▶ How to complete this task: Please copy each line of the records below that holds the word "math".

(Stored data entries)
○ ○ ○ ○
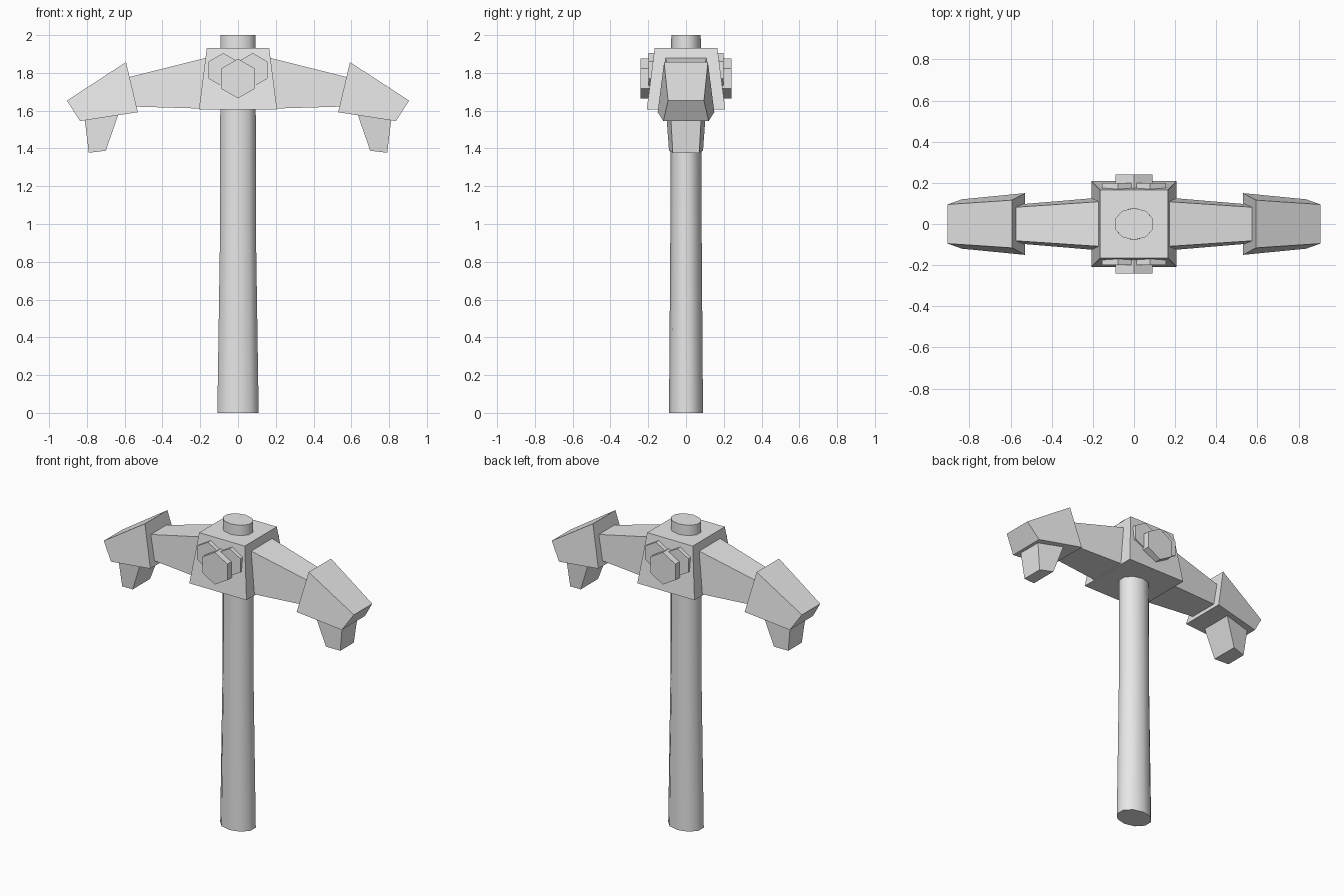
import bpy, bmesh, math

cube = bpy.data.objects.get("Cube")
if cube:
    bpy.data.objects.remove(cube, do_unlink=True)

grey = bpy.data.materials.new("plain_grey")
grey.use_nodes = True
grey.diffuse_color = (0.8, 0.8, 0.8, 1)
grey.node_tree.nodes["Principled BSDF"].inputs["Base Color"].default_value = (0.8, 0.8, 0.8, 1)


def loft(name, rings):
    """Skin a list of equal-length point rings and cap both ends."""
    bm = bmesh.new()
    loops = [[bm.verts.new(p) for p in ring] for ring in rings]
    n = len(loops[0])
    for a, b in zip(loops, loops[1:]):
        for i in range(n):
            j = (i + 1) % n
            bm.faces.new((a[i], a[j], b[j], b[i]))
    bm.faces.new(loops[0][::-1])
    bm.faces.new(loops[-1])
    bmesh.ops.recalc_face_normals(bm, faces=bm.faces)
    mesh = bpy.data.meshes.new(name)
    bm.to_mesh(mesh)
    bm.free()
    mesh.materials.append(grey)
    obj = bpy.data.objects.new(name, mesh)
    bpy.context.collection.objects.link(obj)
    return obj


def rectangle(hx, hy, z):
    return [(-hx, -hy, z), (hx, -hy, z), (hx, hy, z), (-hx, hy, z)]


def oval(hx, hy, z, sides=10):
    angles = [math.pi / 2 + math.tau * i / sides for i in range(sides)]
    return [(hx * math.cos(a), hy * math.sin(a), z) for a in angles]


def section(side, upper, lower):
    """Cross-section between two (x, z, half depth) edges."""
    (xu, zu, yu), (xl, zl, yl) = upper, lower
    return [(side * xu, -yu, zu), (side * xu, yu, zu),
            (side * xl, yl, zl), (side * xl, -yl, zl)]


def hexagon(x, y, z, r):
    angles = [math.pi / 2 + math.tau * i / 6 for i in range(6)]
    return [(x + r * math.cos(a), y, z + r * math.sin(a)) for a in angles]


# Handle, flaring toward the foot
handle = loft("handle", [oval(0.115, 0.09, 0), oval(0.1, 0.083, 0.95),
                         oval(0.098, 0.078, 2)])
bpy.context.view_layer.objects.active = handle
handle.select_set(True)
bpy.ops.object.shade_smooth_by_angle(angle=math.radians(45))
handle.select_set(False)

# Tapered block around the handle
loft("head_block", [rectangle(0.207, 0.208, 1.605), rectangle(0.165, 0.166, 1.932)])

# Arms, end caps and downward spikes
for label, s in (("left", 1), ("right", -1)):
    loft(label + "_arm", [
        section(s, (0.12, 1.892, 0.112), (0.12, 1.609, 0.132)),
        section(s, (0.6, 1.772, 0.08), (0.56, 1.622, 0.095))])
    loft(label + "_end_cap", [
        section(s, (0.593, 1.857, 0.116), (0.53, 1.592, 0.15)),
        section(s, (0.906, 1.653, 0.095), (0.836, 1.545, 0.12))])
    loft(label + "_spike", [
        section(s, (0.63, 1.59, 0.105), (0.812, 1.56, 0.08)),
        section(s, (0.7, 1.388, 0.09), (0.79, 1.377, 0.07))])

# Hexagonal studs on the front and back
for label, d in (("front", -1), ("back", 1)):
    loft(label + "_large_stud", [hexagon(0, d * 0.15, 1.77, 0.105),
                                 hexagon(0, d * 0.24, 1.77, 0.105)])
    for side, s in (("left", 1), ("right", -1)):
        loft(f"{label}_{side}_small_stud", [
            hexagon(s * 0.078, d * 0.15, 1.815, 0.09),
            hexagon(s * 0.078, d * 0.199, 1.815, 0.09)])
○ ○ ○ ○
▶ Response box:
import bpy, bmesh, math
    angles = [math.pi / 2 + math.tau * i / sides for i in range(sides)]
    return [(hx * math.cos(a), hy * math.sin(a), z) for a in angles]
    angles = [math.pi / 2 + math.tau * i / 6 for i in range(6)]
    return [(x + r * math.cos(a), y, z + r * math.sin(a)) for a in angles]
bpy.ops.object.shade_smooth_by_angle(angle=math.radians(45))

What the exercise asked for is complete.